For scripting Watson and Holmes #6, Easton won three Glyph Awards, including Fan Award, Story of the Year, and Best Writer. He’s also written Miles Away, Roboy, The Joshua Run, and Arkanium, the motion comic Armarauders, and a bio-graphic novel about pro-wrestler Andre the Giant.
In addition to being the documentary film-maker behind Brave New Souls: Black Sci-Fi and Fantasy Writers of the 21st Century, Easton is a screenwriter who’s worked on Transformer Rescue Bots and the 2011 reboot of ThunderCats.
In part 2 of our conversation, we discuss:
Screen animation and comic book writer Brandon Easton has written for the animated series Transformer Rescue Bots and the 2011 reboot of ThunderCats, and for comics including Shadowlaw, Watson & Holmes, Miles Away, Roboy, The Joshua Run, and Arkanium, and the motion comic Armarauders. He’s also authored a bio-graphic novel about pro-wrestler Andre the Giant.
News outlets such as Forbes and Wired have noted Easton’s work, and so have awards juries. Easton's original graphic novel Shadowlaw received a 2014 Best Single Issue nomination from the Eisner Comic Industry Award. In 2014, the East Coast Black Age of Comics, or ECBAC, gave Easton three Glyph Awards, including Fan Award, Story of the Year, and Best Writer, for scripting Watson and Holmes #6, and in 2013, the Best Writer Glyph for Shadowlaw.
Easton is also the documentary film-maker behind Brave New Souls: Black Sci-Fi and Fantasy Writers of the 21st Century.
Easton spoke with me on December 18, 2014 via Skype from his office in Los Angeles. We discussed what writers need to do—other than write—if they want to work in Hollywood; the differences between writing for animation and writing for live action; how to write scripts for comic books.
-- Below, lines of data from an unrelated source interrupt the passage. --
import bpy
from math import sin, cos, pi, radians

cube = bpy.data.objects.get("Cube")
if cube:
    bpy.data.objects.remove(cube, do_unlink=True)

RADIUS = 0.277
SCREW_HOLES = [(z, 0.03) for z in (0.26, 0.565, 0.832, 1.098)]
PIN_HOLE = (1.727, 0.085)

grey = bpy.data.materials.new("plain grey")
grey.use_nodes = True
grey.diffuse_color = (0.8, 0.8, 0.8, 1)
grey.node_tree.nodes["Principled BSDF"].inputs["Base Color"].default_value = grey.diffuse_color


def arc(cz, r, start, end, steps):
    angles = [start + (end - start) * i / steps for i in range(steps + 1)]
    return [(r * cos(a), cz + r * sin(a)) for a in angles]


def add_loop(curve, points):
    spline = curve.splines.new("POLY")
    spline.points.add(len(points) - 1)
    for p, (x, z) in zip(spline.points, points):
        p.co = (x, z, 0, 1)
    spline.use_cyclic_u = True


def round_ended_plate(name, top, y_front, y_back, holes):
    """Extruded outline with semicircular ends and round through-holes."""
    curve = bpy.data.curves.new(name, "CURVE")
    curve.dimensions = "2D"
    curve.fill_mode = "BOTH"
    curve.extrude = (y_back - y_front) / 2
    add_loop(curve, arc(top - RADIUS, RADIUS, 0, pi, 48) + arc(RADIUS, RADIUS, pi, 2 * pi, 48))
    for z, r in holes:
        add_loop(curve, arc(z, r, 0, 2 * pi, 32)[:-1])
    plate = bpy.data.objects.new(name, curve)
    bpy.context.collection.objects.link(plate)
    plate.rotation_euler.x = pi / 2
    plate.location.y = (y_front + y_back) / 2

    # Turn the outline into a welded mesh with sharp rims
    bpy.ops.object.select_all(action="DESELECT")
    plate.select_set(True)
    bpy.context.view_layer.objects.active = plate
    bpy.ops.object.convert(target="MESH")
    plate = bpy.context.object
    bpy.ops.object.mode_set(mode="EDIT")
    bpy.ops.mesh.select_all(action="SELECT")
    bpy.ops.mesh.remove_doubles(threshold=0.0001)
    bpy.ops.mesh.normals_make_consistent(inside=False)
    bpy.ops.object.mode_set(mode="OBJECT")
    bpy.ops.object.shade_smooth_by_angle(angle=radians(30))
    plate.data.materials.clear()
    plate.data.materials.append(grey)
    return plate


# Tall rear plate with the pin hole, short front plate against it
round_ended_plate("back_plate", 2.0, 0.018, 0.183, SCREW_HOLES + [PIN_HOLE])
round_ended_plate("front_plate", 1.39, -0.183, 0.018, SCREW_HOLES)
This episode begins with our discussion of what the recent Sony hacks revealed about why major US studios exclude African-American movie stars from even being contenders for casting in countless motion pictures.